To do -
Only lines containing the string "Math" belong in the answer; copy all of them from the entries.

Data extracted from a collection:
((
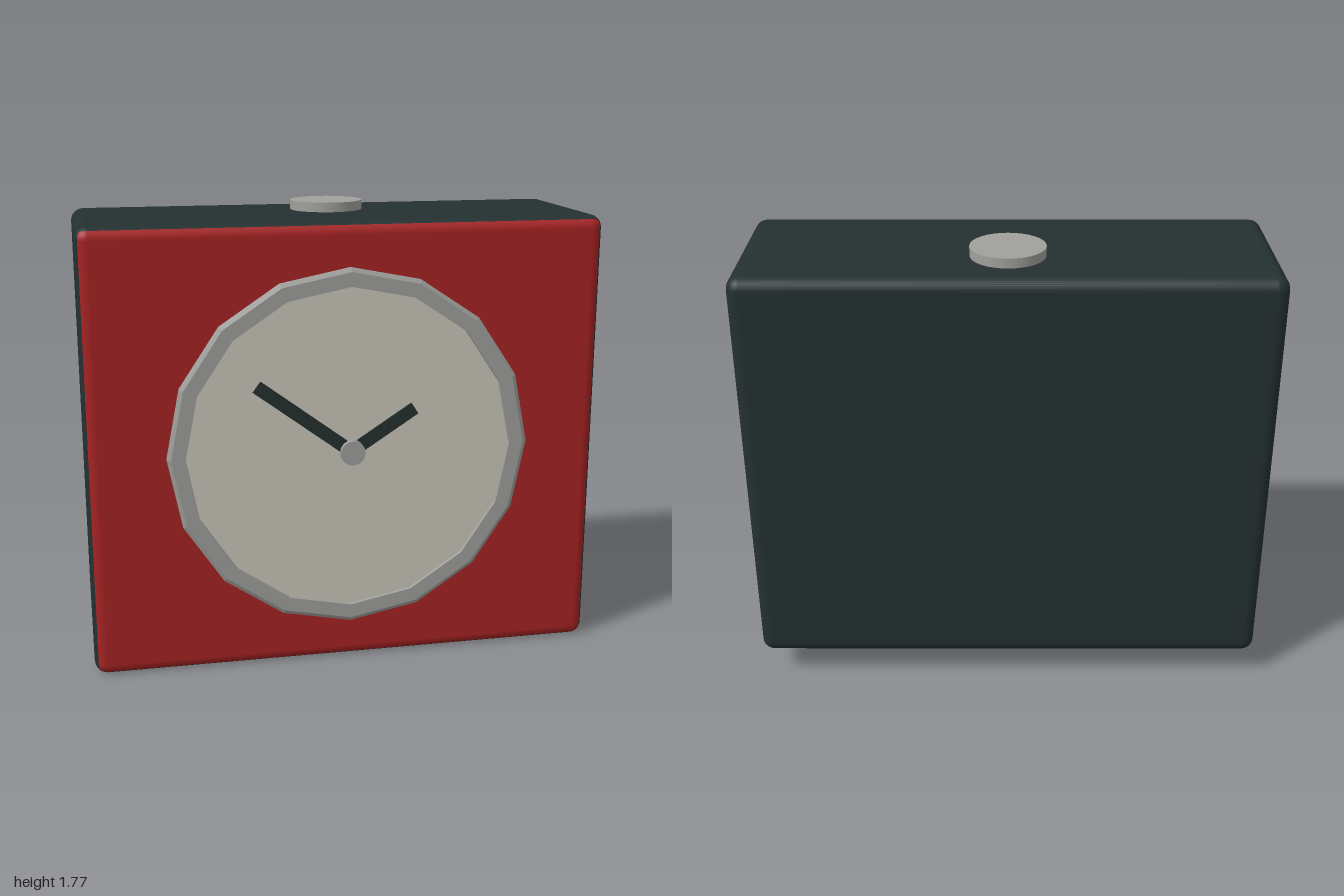
import * as THREE from 'three';
import { RoundedBoxGeometry } from 'three/addons/geometries/RoundedBoxGeometry.js';

const flat = (name, color) => {
  const m = new THREE.MeshStandardMaterial({ color });
  m.name = name;
  return m;
};

export function createModel() {
  const dark = flat('dark green grey', 0x243030);
  const red = flat('red', 0xa82323);
  const metal = flat('grey metal', 0xa0a09d);
  const cream = flat('cream', 0xcbc7bc);

  const clock = new THREE.Group();
  clock.name = 'deskClock';
  const add = (name, geometry, material, x, y, z) => {
    const mesh = new THREE.Mesh(geometry, material);
    mesh.name = name;
    mesh.position.set(x, y, z);
    clock.add(mesh);
    return mesh;
  };

  // Rounded case whose underside rises towards the back; only the front is red
  const caseGeo = new RoundedBoxGeometry(2, 1.735, 0.712, 4, 0.05);
  const pos = caseGeo.attributes.position;
  const nor = caseGeo.attributes.normal;
  const slope = 0.185;
  for (let i = 0; i < pos.count; i++) {
    if (pos.getY(i) > 0) continue;
    pos.setY(i, pos.getY(i) + slope * (0.32 - pos.getZ(i)));
    const n = new THREE.Vector3(nor.getX(i), nor.getY(i), nor.getZ(i) + slope * nor.getY(i)).normalize();
    nor.setXYZ(i, n.x, n.y, n.z);
  }
  add('case', caseGeo, [dark, dark, dark, dark, red, dark], 0, 0.8675, -0.04);

  // Sixteen-sided bezel, a closed ring with bevelled outer edges
  const cy = 0.87;
  const profile = [
    [0.63, 0], [0.685, 0], [0.7, 0.009], [0.7, 0.026], [0.685, 0.035], [0.63, 0.035], [0.63, 0],
  ].map(([r, h]) => new THREE.Vector2(r, h));
  const bezelGeo = new THREE.LatheGeometry(profile, 16).toNonIndexed();
  bezelGeo.computeVertexNormals();
  bezelGeo.rotateX(Math.PI / 2);
  add('bezel', bezelGeo, metal, 0, cy, 0.33);

  // Dial set just behind the bezel rim
  const dialGeo = new THREE.CylinderGeometry(0.632, 0.632, 0.016, 16);
  dialGeo.rotateX(Math.PI / 2);
  add('dial', dialGeo, cream, 0, cy, 0.34);

  // Hands, each running from the pivot to its tip
  const addHand = (name, tipX, tipY, z) => {
    const length = Math.hypot(tipX, tipY);
    const geo = new THREE.BoxGeometry(length, 0.05, 0.008);
    geo.translate(length / 2, 0, 0);
    add(name, geo, dark, 0, cy, z).rotation.z = Math.atan2(tipY, tipX);
  };
  addHand('minuteHand', -0.362, 0.27, 0.376);
  addHand('hourHand', 0.245, 0.158, 0.37);

  // Pivot cap with its pin
  const pivotGeo = new THREE.CylinderGeometry(0.048, 0.048, 0.024, 16);
  pivotGeo.rotateX(Math.PI / 2);
  add('pivotCap', pivotGeo, metal, 0, cy, 0.387);
  const pinGeo = new THREE.CylinderGeometry(0.015, 0.015, 0.05, 10);
  pinGeo.rotateX(Math.PI / 2);
  add('pivotPin', pinGeo, metal, 0, cy, 0.365);

  // Alarm button on the top
  add('alarmButton', new THREE.CylinderGeometry(0.142, 0.142, 0.04, 32), metal, 0, 1.752, -0.135);

  return clock;
}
))
Answer box -
  bezelGeo.rotateX(Math.PI / 2);
  dialGeo.rotateX(Math.PI / 2);
    const length = Math.hypot(tipX, tipY);
    add(name, geo, dark, 0, cy, z).rotation.z = Math.atan2(tipY, tipX);
  pivotGeo.rotateX(Math.PI / 2);
  pinGeo.rotateX(Math.PI / 2);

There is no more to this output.